Your goal
Copy the records below exactly, leaving out any pictures.
####################
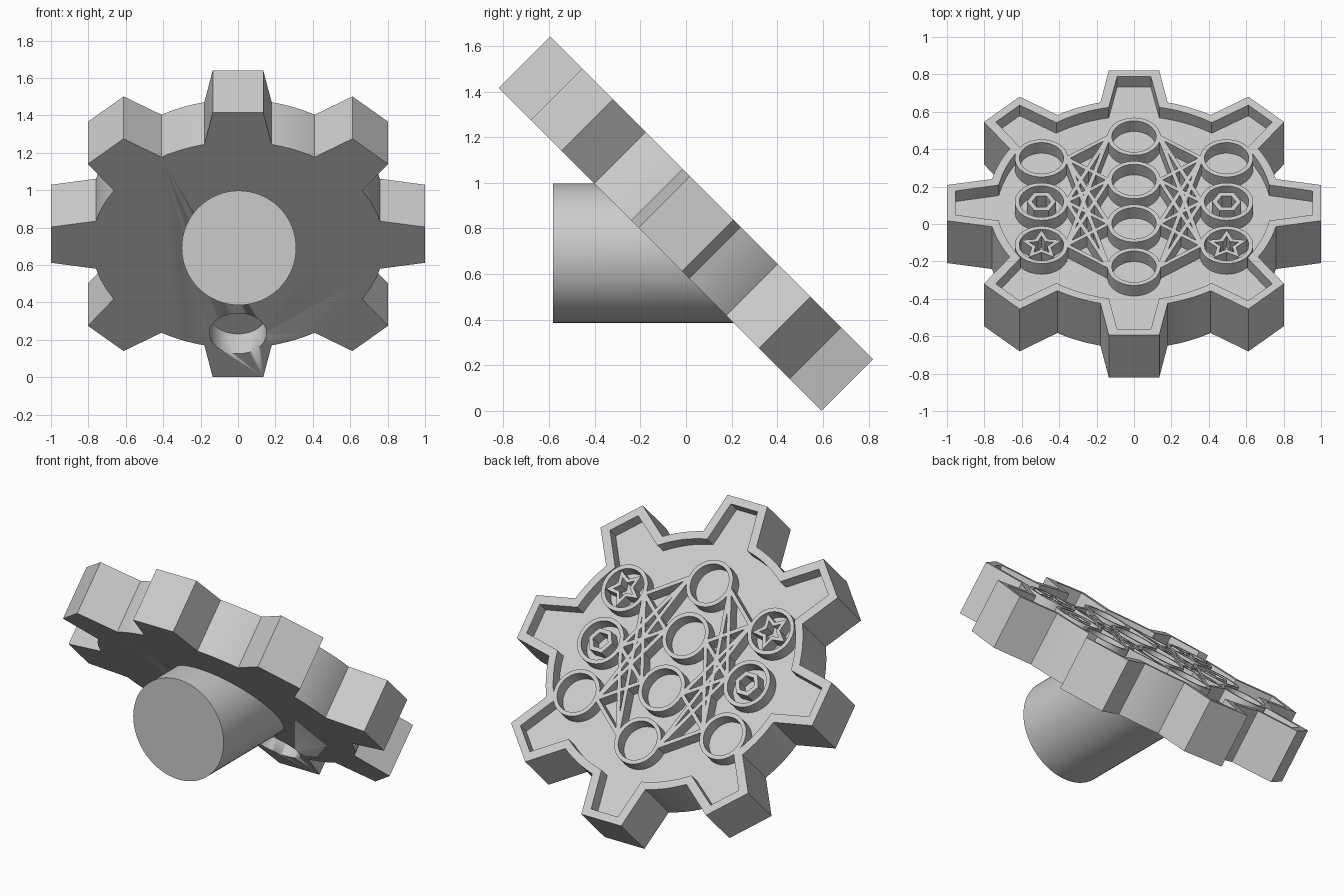
import bpy, bmesh, math
from mathutils import Matrix, Vector

if "Cube" in bpy.data.objects:
    bpy.data.objects.remove(bpy.data.objects["Cube"], do_unlink=True)

grey = bpy.data.materials.new("light_grey")
grey.use_nodes = True
grey.diffuse_color = (0.6, 0.6, 0.6, 1)
grey.node_tree.nodes["Principled BSDF"].inputs["Base Color"].default_value = (0.6, 0.6, 0.6, 1)

# Tilted frame: origin at the centre of the gear's decorated face
TILT = Matrix.Translation((0, 0.113, 0.934)) @ Matrix.Rotation(-math.pi / 4, 4, 'X')
THICK, RECESS, RIM = 0.32, 0.08, 0.045
FLOOR = -RECESS - 0.01


def finish(name, bm, matrix=TILT):
    bmesh.ops.recalc_face_normals(bm, faces=bm.faces)
    mesh = bpy.data.meshes.new(name)
    bm.to_mesh(mesh)
    bm.free()
    mesh.materials.append(grey)
    ob = bpy.data.objects.new(name, mesh)
    bpy.context.collection.objects.link(ob)
    ob.matrix_world = matrix
    bpy.ops.object.select_all(action='DESELECT')
    ob.select_set(True)
    bpy.context.view_layer.objects.active = ob
    bpy.ops.object.shade_smooth_by_angle(angle=math.radians(30))
    return ob


def loop(bm, pts, z):
    return [bm.verts.new((x, y, z)) for x, y in pts]


def bridge(bm, a, b):
    for i in range(len(a)):
        j = (i + 1) % len(a)
        bm.faces.new((a[i], a[j], b[j], b[i]))


def polygon(n, radius, centre=(0, 0), turn=0.0, inner=None):
    """Regular polygon, or a star when an inner radius is given."""
    pts = []
    for i in range(n):
        r = inner if inner and i % 2 else radius
        a = turn + math.tau * i / n
        pts.append((centre[0] + r * math.cos(a), centre[1] + r * math.sin(a)))
    return pts


def tube(name, outer, inner):
    bm = bmesh.new()
    loops = [loop(bm, outer, FLOOR), loop(bm, outer, 0), loop(bm, inner, 0), loop(bm, inner, FLOOR)]
    for i in range(4):
        bridge(bm, loops[i], loops[(i + 1) % 4])
    return finish(name, bm)


def prism(name, pts, z0, z1):
    bm = bmesh.new()
    a, b = loop(bm, pts, z0), loop(bm, pts, z1)
    bridge(bm, a, b)
    bm.faces.new(a)
    bm.faces.new(b)
    return finish(name, bm)


def gear_outline(inset):
    """Eight tapered teeth joined by arcs, moved inward by inset."""
    tip, root = 1 - inset, 0.78 - inset
    half_tip, half_root = 0.135 - inset, 0.18 - inset
    ang = math.asin(half_root / root)
    pts = []
    for k in range(8):
        turn = k * math.pi / 4
        c, s = math.cos(turn), math.sin(turn)
        for y in (-half_tip, half_tip):
            pts.append((tip * c - y * s, tip * s + y * c))
        steps = 8
        for i in range(steps + 1):
            a = turn + ang + (math.pi / 4 - 2 * ang) * i / steps
            pts.append((root * math.cos(a), root * math.sin(a)))
    return pts


# Gear plate with a recessed face
bm = bmesh.new()
outer, inner = gear_outline(0), gear_outline(RIM)
loops = [loop(bm, outer, -THICK), loop(bm, outer, 0), loop(bm, inner, 0), loop(bm, inner, -RECESS)]
for a, b in zip(loops, loops[1:]):
    bridge(bm, a, b)
bm.faces.new(loops[0])
bm.faces.new(loops[-1])
gear = finish("gear_plate", bm)

# Blind hole in the underside
cutter = prism("hole_cutter", polygon(48, 0.153, (0, 0.67)), -THICK - 0.1, -THICK + 0.15)
cutter.hide_render = True
bpy.context.view_layer.objects.active = gear
mod = gear.modifiers.new("hanging_hole", 'BOOLEAN')
mod.operation, mod.solver, mod.object = 'DIFFERENCE', 'EXACT', cutter
bpy.ops.object.modifier_apply(modifier=mod.name)
bpy.data.objects.remove(cutter, do_unlink=True)

# Round post, cut off obliquely inside the plate
bm = bmesh.new()
ring = polygon(64, 0.306, (0.005, 0.692))
front = [bm.verts.new((x, -0.583, z)) for x, z in ring]
back = [bm.verts.new((x, 0.75 - z, z)) for x, z in ring]
bridge(bm, front, back)
bm.faces.new(front)
bm.faces.new(back)
finish("round_post", bm, Matrix())

# Node rings, with hexagons and stars inside the outer ones
PITCH, SIDE_X, R_OUT, R_IN = 0.328, 0.495, 0.142, 0.118
mid_rows = [0.01 + PITCH * (i - 1.5) for i in range(4)]
side_rows = [0.01 + PITCH * (i - 1) for i in range(3)]


def node_ring(name, centre):
    tube(name, polygon(48, R_OUT, centre), polygon(48, R_IN, centre))


for i, v in enumerate(mid_rows):
    node_ring(f"middle_ring_{i + 1}", (0, v))

for side, sx in (("left", 1), ("right", -1)):
    for i, v in enumerate(side_rows):
        node_ring(f"{side}_ring_{i + 1}", (sx * SIDE_X, v))
    star, hexa = (sx * SIDE_X, side_rows[0]), (sx * SIDE_X, side_rows[1])
    up = math.pi / 2
    tube(f"{side}_star", polygon(10, 0.115, star, up, 0.055), polygon(10, 0.068, star, up, 0.032))
    tube(f"{side}_hexagon", polygon(6, 0.078, hexa), polygon(6, 0.05, hexa))

    # Thin bars linking every outer ring to every middle ring
    for i, v in enumerate(side_rows):
        for j, w in enumerate(mid_rows):
            a, b = Vector((sx * 0.36, v)), Vector((sx * 0.136, w))
            d = (b - a).normalized() * 0.011
            n = Vector((-d.y, d.x))
            prism(f"{side}_link_{i + 1}_{j + 1}", [a + n, b + n, b - n, a - n], FLOOR, 0)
####################
Task solution
import bpy, bmesh, math
from mathutils import Matrix, Vector

if "Cube" in bpy.data.objects:
    bpy.data.objects.remove(bpy.data.objects["Cube"], do_unlink=True)

grey = bpy.data.materials.new("light_grey")
grey.use_nodes = True
grey.diffuse_color = (0.6, 0.6, 0.6, 1)
grey.node_tree.nodes["Principled BSDF"].inputs["Base Color"].default_value = (0.6, 0.6, 0.6, 1)

# Tilted frame: origin at the centre of the gear's decorated face
TILT = Matrix.Translation((0, 0.113, 0.934)) @ Matrix.Rotation(-math.pi / 4, 4, 'X')
THICK, RECESS, RIM = 0.32, 0.08, 0.045
FLOOR = -RECESS - 0.01


def finish(name, bm, matrix=TILT):
    bmesh.ops.recalc_face_normals(bm, faces=bm.faces)
    mesh = bpy.data.meshes.new(name)
    bm.to_mesh(mesh)
    bm.free()
    mesh.materials.append(grey)
    ob = bpy.data.objects.new(name, mesh)
    bpy.context.collection.objects.link(ob)
    ob.matrix_world = matrix
    bpy.ops.object.select_all(action='DESELECT')
    ob.select_set(True)
    bpy.context.view_layer.objects.active = ob
    bpy.ops.object.shade_smooth_by_angle(angle=math.radians(30))
    return ob


def loop(bm, pts, z):
    return [bm.verts.new((x, y, z)) for x, y in pts]


def bridge(bm, a, b):
    for i in range(len(a)):
        j = (i + 1) % len(a)
        bm.faces.new((a[i], a[j], b[j], b[i]))


def polygon(n, radius, centre=(0, 0), turn=0.0, inner=None):
    """Regular polygon, or a star when an inner radius is given."""
    pts = []
    for i in range(n):
        r = inner if inner and i % 2 else radius
        a = turn + math.tau * i / n
        pts.append((centre[0] + r * math.cos(a), centre[1] + r * math.sin(a)))
    return pts


def tube(name, outer, inner):
    bm = bmesh.new()
    loops = [loop(bm, outer, FLOOR), loop(bm, outer, 0), loop(bm, inner, 0), loop(bm, inner, FLOOR)]
    for i in range(4):
        bridge(bm, loops[i], loops[(i + 1) % 4])
    return finish(name, bm)


def prism(name, pts, z0, z1):
    bm = bmesh.new()
    a, b = loop(bm, pts, z0), loop(bm, pts, z1)
    bridge(bm, a, b)
    bm.faces.new(a)
    bm.faces.new(b)
    return finish(name, bm)


def gear_outline(inset):
    """Eight tapered teeth joined by arcs, moved inward by inset."""
    tip, root = 1 - inset, 0.78 - inset
    half_tip, half_root = 0.135 - inset, 0.18 - inset
    ang = math.asin(half_root / root)
    pts = []
    for k in range(8):
        turn = k * math.pi / 4
        c, s = math.cos(turn), math.sin(turn)
        for y in (-half_tip, half_tip):
            pts.append((tip * c - y * s, tip * s + y * c))
        steps = 8
        for i in range(steps + 1):
            a = turn + ang + (math.pi / 4 - 2 * ang) * i / steps
            pts.append((root * math.cos(a), root * math.sin(a)))
    return pts


# Gear plate with a recessed face
bm = bmesh.new()
outer, inner = gear_outline(0), gear_outline(RIM)
loops = [loop(bm, outer, -THICK), loop(bm, outer, 0), loop(bm, inner, 0), loop(bm, inner, -RECESS)]
for a, b in zip(loops, loops[1:]):
    bridge(bm, a, b)
bm.faces.new(loops[0])
bm.faces.new(loops[-1])
gear = finish("gear_plate", bm)

# Blind hole in the underside
cutter = prism("hole_cutter", polygon(48, 0.153, (0, 0.67)), -THICK - 0.1, -THICK + 0.15)
cutter.hide_render = True
bpy.context.view_layer.objects.active = gear
mod = gear.modifiers.new("hanging_hole", 'BOOLEAN')
mod.operation, mod.solver, mod.object = 'DIFFERENCE', 'EXACT', cutter
bpy.ops.object.modifier_apply(modifier=mod.name)
bpy.data.objects.remove(cutter, do_unlink=True)

# Round post, cut off obliquely inside the plate
bm = bmesh.new()
ring = polygon(64, 0.306, (0.005, 0.692))
front = [bm.verts.new((x, -0.583, z)) for x, z in ring]
back = [bm.verts.new((x, 0.75 - z, z)) for x, z in ring]
bridge(bm, front, back)
bm.faces.new(front)
bm.faces.new(back)
finish("round_post", bm, Matrix())

# Node rings, with hexagons and stars inside the outer ones
PITCH, SIDE_X, R_OUT, R_IN = 0.328, 0.495, 0.142, 0.118
mid_rows = [0.01 + PITCH * (i - 1.5) for i in range(4)]
side_rows = [0.01 + PITCH * (i - 1) for i in range(3)]


def node_ring(name, centre):
    tube(name, polygon(48, R_OUT, centre), polygon(48, R_IN, centre))


for i, v in enumerate(mid_rows):
    node_ring(f"middle_ring_{i + 1}", (0, v))

for side, sx in (("left", 1), ("right", -1)):
    for i, v in enumerate(side_rows):
        node_ring(f"{side}_ring_{i + 1}", (sx * SIDE_X, v))
    star, hexa = (sx * SIDE_X, side_rows[0]), (sx * SIDE_X, side_rows[1])
    up = math.pi / 2
    tube(f"{side}_star", polygon(10, 0.115, star, up, 0.055), polygon(10, 0.068, star, up, 0.032))
    tube(f"{side}_hexagon", polygon(6, 0.078, hexa), polygon(6, 0.05, hexa))

    # Thin bars linking every outer ring to every middle ring
    for i, v in enumerate(side_rows):
        for j, w in enumerate(mid_rows):
            a, b = Vector((sx * 0.36, v)), Vector((sx * 0.136, w))
            d = (b - a).normalized() * 0.011
            n = Vector((-d.y, d.x))
            prism(f"{side}_link_{i + 1}_{j + 1}", [a + n, b + n, b - n, a - n], FLOOR, 0)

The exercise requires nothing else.